Justice Anthony Kennedy slipped out of the Supreme Court building on June 27, 2018, and traveled incognito to the White House to inform President Donald Trump that he was retiring, setting in motion a political process that his successor, Brett Kavanaugh, would denounce three months later as a "national disgrace" and a "circus."
Justice on Trial, the definitive insider's account of Kavanaugh's appointment to the Supreme Court, is based on extraordinary access to more than one hundred key figures--including the president, justices, and senators--in that ferocious political drama.
The Trump presidency opened with the appointment of Neil Gorsuch to succeed the late Antonin Scalia on the Supreme Court. But the following year, when Trump drew from the same list of candidates for his nomination of Brett Kavanaugh, the justice being replaced was the swing vote on abortion, and all hell broke loose.

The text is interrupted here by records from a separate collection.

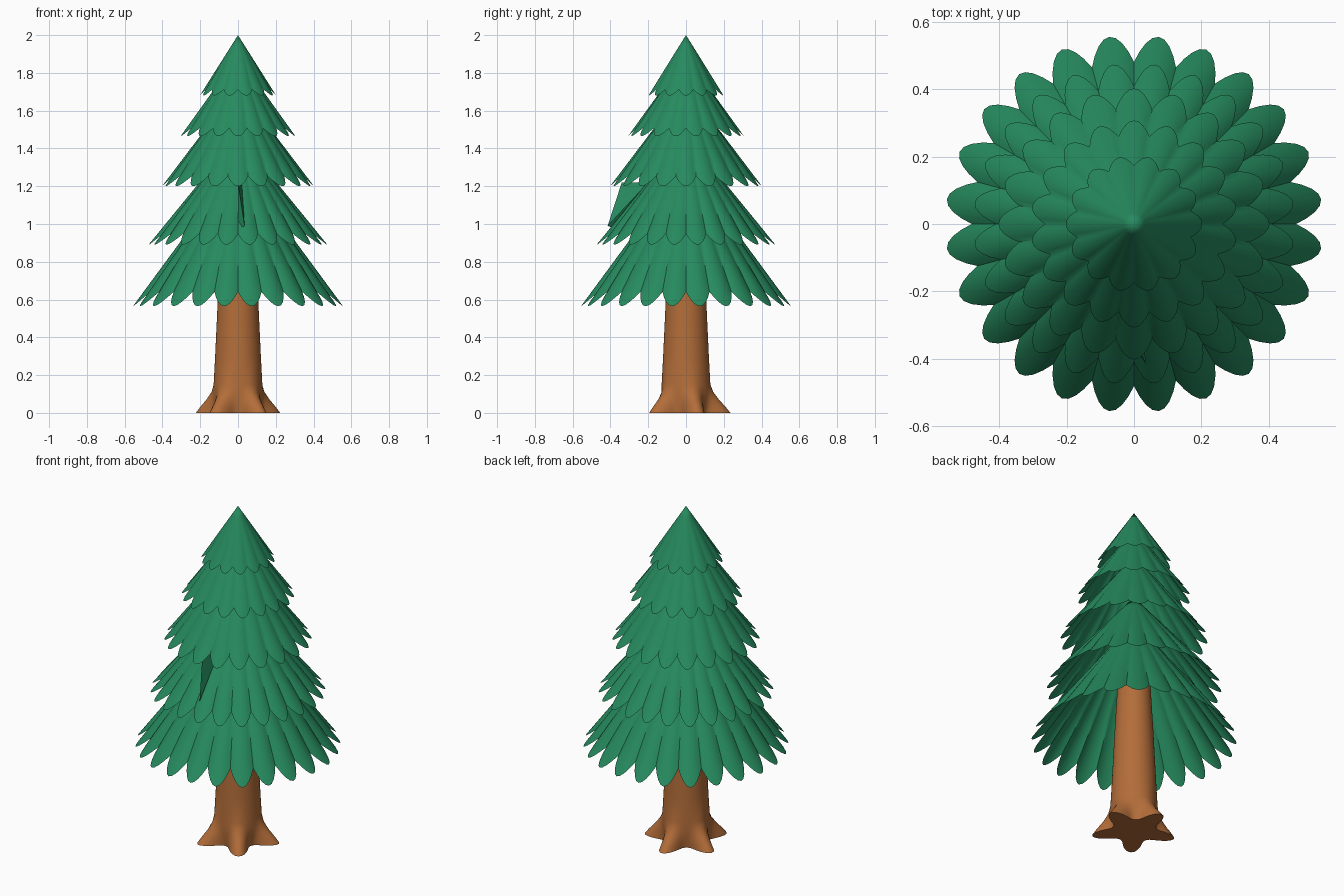
import bpy
from math import sin, cos, pi, radians, sqrt

cube = bpy.data.objects.get("Cube")
if cube:
    bpy.data.objects.remove(cube, do_unlink=True)


def material(name, colour):
    mat = bpy.data.materials.new(name)
    mat.use_nodes = True
    mat.diffuse_color = colour
    mat.node_tree.nodes["Principled BSDF"].inputs["Base Color"].default_value = colour
    return mat


green = material("pine green", (0.019, 0.255, 0.112, 1))
brown = material("bark brown", (0.45, 0.153, 0.041, 1))


def add_object(name, verts, faces, mat, angle=40):
    mesh = bpy.data.meshes.new(name)
    mesh.from_pydata(verts, [], faces)
    mesh.materials.append(mat)
    obj = bpy.data.objects.new(name, mesh)
    bpy.context.collection.objects.link(obj)
    bpy.ops.object.select_all(action="DESELECT")
    obj.select_set(True)
    bpy.context.view_layer.objects.active = obj
    bpy.ops.object.shade_smooth_by_angle(angle=radians(angle))
    return obj


def ring_faces(rings, n):
    """Quads joining stacked rings, lowest ring first."""
    return [(k * n + i, k * n + (i + 1) % n, (k + 1) * n + (i + 1) % n, (k + 1) * n + i)
            for k in range(rings - 1) for i in range(n)]


# Foliage tiers: fluted cones whose rims end in rounded lobes
def foliage_tier(name, radius, bottom, apex, lobes, phase):
    steps, rings, notch, groove = 8, 6, 0.1, 0.045
    n = lobes * steps
    verts = []
    for k in range(rings):
        t = 1 - k / rings
        for i in range(n):
            s = sin(pi / 2 * (2 * (i % steps) / steps - 1))
            u = 2 * (i % steps) / steps - 1
            length = t * (1 - notch * (1 - sqrt(max(0, 1 - s * s))))
            r = radius * length * (1 - groove * t * u * u)
            a = phase + (i / steps - 0.5) * 2 * pi / lobes
            verts.append((r * cos(a), r * sin(a), apex - (apex - bottom) * length))
    faces = ring_faces(rings, n)
    tip, last = len(verts), (rings - 1) * n
    verts.append((0, 0, apex))
    faces += [(last + i, last + (i + 1) % n, tip) for i in range(n)]
    return add_object(name, verts, faces, green)


# name, radius, rim height, apex height, lobes, whether a lobe is centred on the back
tiers = [
    ("bottom_foliage", 0.56, 0.565, 1.32, 24, False),
    ("lower_foliage", 0.477, 0.89, 1.47, 24, False),
    ("middle_foliage", 0.402, 1.20, 1.73, 20, True),
    ("upper_foliage", 0.307, 1.465, 1.89, 18, True),
    ("top_foliage", 0.202, 1.68, 2.0, 14, False),
]
for name, radius, bottom, apex, lobes, centred in tiers:
    phase = pi / 2 + (0 if centred else pi / lobes)
    foliage_tier(name, radius, bottom, apex, lobes, phase)

# Small lifted needle sliver on the front
add_object("lifted_needle",
           [(0.0, -0.34, 1.22), (0.035, -0.415, 0.99), (0.0, -0.36, 0.97), (0.02, -0.2, 1.22)],
           [(0, 1, 3), (0, 2, 1), (0, 3, 2), (1, 2, 3)], green, 10)

# Trunk: tapering column with five roots flaring at the foot
profile = [  # height, radius, root reach
    (0, 0.122, 0.113), (0.03, 0.126, 0.085), (0.07, 0.13, 0.045),
    (0.11, 0.131, 0.014), (0.15, 0.129, 0), (0.3, 0.121, 0),
    (0.6, 0.107, 0), (1.1, 0.08, 0),
]
n = 80
verts = []
for z, r, reach in profile:
    for i in range(n):
        a = 2 * pi * i / n
        ridge = ((1 + cos(5 * (a - pi / 2))) / 2) ** 1.5
        d = r + reach * ridge
        verts.append((d * cos(a), d * sin(a), z))
faces = ring_faces(len(profile), n)
faces.append(tuple(reversed(range(n))))
faces.append(tuple(range((len(profile) - 1) * n, len(profile) * n)))
add_object("trunk", verts, faces, brown, 50)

The judicial confirmation process, on the point of breakdown for thirty years, now proved utterly dysfunctional. Unverified accusations of sexual assault became weapons in a ruthless campaign of personal destruction, culminating in the melodramatic hearings in which Kavanaugh's impassioned defense resuscitated a nomination that seemed beyond saving.
The Supreme Court has become the arbiter of our nation's most vexing and divisive disputes. With the stakes of each vacancy incalculably high, the incentive to destroy a nominee is nearly irresistible. The next time a nomination promises to change the balance of the Court, Hemingway and Severino warn, the confirmation fight will be even uglier than Kavanaugh's.

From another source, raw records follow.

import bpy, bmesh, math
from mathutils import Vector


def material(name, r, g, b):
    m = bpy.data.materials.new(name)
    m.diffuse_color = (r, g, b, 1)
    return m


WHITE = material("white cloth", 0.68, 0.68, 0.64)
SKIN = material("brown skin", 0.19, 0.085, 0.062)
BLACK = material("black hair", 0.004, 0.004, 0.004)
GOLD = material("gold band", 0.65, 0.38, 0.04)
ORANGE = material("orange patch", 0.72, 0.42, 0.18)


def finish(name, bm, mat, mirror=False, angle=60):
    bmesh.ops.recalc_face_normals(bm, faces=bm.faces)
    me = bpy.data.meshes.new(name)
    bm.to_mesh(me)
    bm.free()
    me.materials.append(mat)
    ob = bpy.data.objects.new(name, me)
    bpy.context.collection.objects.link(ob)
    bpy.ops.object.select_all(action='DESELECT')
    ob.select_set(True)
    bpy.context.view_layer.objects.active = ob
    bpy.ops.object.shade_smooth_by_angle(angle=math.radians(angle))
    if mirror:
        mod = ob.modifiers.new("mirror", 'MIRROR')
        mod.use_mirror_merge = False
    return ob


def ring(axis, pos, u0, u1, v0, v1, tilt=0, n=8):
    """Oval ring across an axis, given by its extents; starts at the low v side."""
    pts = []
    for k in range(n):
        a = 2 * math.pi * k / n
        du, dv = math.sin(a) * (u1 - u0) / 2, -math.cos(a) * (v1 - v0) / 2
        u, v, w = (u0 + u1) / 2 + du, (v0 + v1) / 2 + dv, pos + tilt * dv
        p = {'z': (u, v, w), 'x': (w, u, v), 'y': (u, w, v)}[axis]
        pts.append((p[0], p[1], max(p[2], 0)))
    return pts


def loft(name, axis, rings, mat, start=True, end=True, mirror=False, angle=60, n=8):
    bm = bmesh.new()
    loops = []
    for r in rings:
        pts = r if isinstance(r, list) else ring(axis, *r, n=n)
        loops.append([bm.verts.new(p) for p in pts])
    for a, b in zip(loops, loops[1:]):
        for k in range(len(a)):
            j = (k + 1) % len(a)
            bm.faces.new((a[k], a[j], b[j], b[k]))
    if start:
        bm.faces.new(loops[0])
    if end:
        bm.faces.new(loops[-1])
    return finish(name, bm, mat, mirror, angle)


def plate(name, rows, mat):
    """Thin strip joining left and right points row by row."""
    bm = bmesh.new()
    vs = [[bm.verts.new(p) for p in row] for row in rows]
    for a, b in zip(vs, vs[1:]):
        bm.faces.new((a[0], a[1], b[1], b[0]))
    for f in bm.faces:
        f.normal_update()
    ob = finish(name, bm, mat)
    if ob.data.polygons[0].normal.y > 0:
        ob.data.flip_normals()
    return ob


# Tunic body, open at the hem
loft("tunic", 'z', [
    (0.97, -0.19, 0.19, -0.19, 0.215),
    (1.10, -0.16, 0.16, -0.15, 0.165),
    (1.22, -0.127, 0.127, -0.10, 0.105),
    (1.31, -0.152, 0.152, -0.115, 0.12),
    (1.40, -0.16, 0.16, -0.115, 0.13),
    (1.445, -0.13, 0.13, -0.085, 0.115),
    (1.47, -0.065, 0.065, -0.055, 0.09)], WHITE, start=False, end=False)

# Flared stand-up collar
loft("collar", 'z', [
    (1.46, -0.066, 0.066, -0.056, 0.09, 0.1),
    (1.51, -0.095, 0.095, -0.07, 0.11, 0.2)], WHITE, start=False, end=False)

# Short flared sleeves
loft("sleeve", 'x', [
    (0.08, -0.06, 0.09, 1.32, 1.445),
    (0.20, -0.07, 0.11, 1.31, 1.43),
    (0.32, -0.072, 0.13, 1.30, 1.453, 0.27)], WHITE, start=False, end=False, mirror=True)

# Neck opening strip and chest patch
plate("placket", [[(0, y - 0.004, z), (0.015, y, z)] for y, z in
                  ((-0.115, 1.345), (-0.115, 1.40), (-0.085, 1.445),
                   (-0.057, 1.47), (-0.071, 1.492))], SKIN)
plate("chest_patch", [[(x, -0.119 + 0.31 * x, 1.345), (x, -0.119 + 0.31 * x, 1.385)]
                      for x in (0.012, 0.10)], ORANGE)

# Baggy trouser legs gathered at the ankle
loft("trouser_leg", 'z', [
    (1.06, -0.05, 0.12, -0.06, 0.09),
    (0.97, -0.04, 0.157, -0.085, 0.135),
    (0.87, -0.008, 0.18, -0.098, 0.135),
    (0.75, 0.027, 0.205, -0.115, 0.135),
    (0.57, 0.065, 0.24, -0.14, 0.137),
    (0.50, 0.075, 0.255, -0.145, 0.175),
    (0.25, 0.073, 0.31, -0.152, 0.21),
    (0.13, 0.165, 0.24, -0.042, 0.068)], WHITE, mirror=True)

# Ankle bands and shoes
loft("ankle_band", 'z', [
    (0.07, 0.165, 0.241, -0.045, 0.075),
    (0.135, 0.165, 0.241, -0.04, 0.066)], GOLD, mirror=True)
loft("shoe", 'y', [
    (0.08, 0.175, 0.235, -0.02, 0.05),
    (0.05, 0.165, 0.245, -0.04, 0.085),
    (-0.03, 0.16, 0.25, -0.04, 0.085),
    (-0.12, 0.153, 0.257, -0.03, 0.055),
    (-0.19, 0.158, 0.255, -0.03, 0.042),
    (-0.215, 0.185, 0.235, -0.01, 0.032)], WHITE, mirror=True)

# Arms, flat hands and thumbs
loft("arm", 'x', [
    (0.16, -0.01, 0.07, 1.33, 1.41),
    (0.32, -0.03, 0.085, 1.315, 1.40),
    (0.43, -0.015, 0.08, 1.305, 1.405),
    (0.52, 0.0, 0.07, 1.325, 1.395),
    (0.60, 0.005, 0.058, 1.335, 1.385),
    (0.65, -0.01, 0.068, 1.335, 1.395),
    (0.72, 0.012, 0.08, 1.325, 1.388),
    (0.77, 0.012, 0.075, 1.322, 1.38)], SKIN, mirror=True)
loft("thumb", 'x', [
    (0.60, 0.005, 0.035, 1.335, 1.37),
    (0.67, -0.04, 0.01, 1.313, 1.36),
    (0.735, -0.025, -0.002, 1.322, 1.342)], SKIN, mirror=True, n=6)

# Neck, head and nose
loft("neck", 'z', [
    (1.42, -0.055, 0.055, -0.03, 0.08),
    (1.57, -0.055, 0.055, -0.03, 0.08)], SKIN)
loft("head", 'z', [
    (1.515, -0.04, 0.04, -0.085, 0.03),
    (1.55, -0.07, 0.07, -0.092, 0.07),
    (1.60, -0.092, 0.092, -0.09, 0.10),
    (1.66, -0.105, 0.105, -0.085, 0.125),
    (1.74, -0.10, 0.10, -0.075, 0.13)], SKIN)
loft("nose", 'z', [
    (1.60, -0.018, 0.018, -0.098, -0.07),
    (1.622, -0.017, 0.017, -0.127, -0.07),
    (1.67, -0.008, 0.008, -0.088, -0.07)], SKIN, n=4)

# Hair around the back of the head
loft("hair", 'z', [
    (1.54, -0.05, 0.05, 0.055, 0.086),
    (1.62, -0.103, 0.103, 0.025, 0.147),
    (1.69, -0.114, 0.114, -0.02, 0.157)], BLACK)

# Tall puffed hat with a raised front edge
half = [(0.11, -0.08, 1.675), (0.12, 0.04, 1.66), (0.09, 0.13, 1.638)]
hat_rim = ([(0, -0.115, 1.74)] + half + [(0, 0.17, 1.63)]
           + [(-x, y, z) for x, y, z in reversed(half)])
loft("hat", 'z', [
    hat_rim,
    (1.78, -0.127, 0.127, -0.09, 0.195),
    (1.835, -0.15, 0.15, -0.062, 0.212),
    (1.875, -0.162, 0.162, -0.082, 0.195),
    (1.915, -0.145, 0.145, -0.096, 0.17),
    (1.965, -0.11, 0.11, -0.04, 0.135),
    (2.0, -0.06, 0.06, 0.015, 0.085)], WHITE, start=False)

A good person might accept that nomination in the naïve belief that what happened to Kavanaugh won't happen to him because he is a good person. But it can happen, it does happen, and it just happened. The question is whether America will let it happen again.
MOLLIE ZIEGLER HEMINGWAY is a senior editor at The Federalist and Senior Journalism Fellow at Hillsdale College. She is a Fox News contributor, and a regular member of the Fox News All-Stars panel on Special Report with Bret Baier. A longtime journalist, her work has appeared in the Wall Street Journal,USA Today, the Los Angeles Times, the Guardian, the Washington Post, CNN, National Review, GetReligion, Ricochet, Christianity Today, Federal Times, Radio & Records, and many other publications. Mollie was a 2004 recipient of a Phillips Foundation Journalism Fellowship and a 2014 Lincoln Fellow of the Claremont Institute. She lives in the Washington, D.C. area.
CARRIE SEVERINO is chief counsel and policy director of the Judicial Crisis Network. In that capacity, she has testified before Congress on assorted constitutional issues and briefed Senators on judicial nominations. Mrs. Severino has been extensively quoted in the media and regularly appeared on television, including MSNBC, FOX, CNN, C-SPAN, and ABC's This Week. She has written and spoken on a wide range of judicial issues, particularly the constitutional limits on government, the federal nomination process, and state judicial selection. Mrs. Severino regularly files briefs in high-profile Supreme Court cases. Until March 2010, Mrs. Severino was an Olin/Searle Fellow and a Dean's Visiting Scholar at Georgetown University Law Center. She was previously a law clerk to U.S. Supreme Court Justice Clarence Thomas and to Judge David B. Sentelle of the U.S. Court of Appeals for the D.C. Circuit. She is a graduate of Harvard Law School, cum laude, of Duke University, and holds a Master's degree in Linguistics from Michigan State University. She lives in the Washington, D.C. area.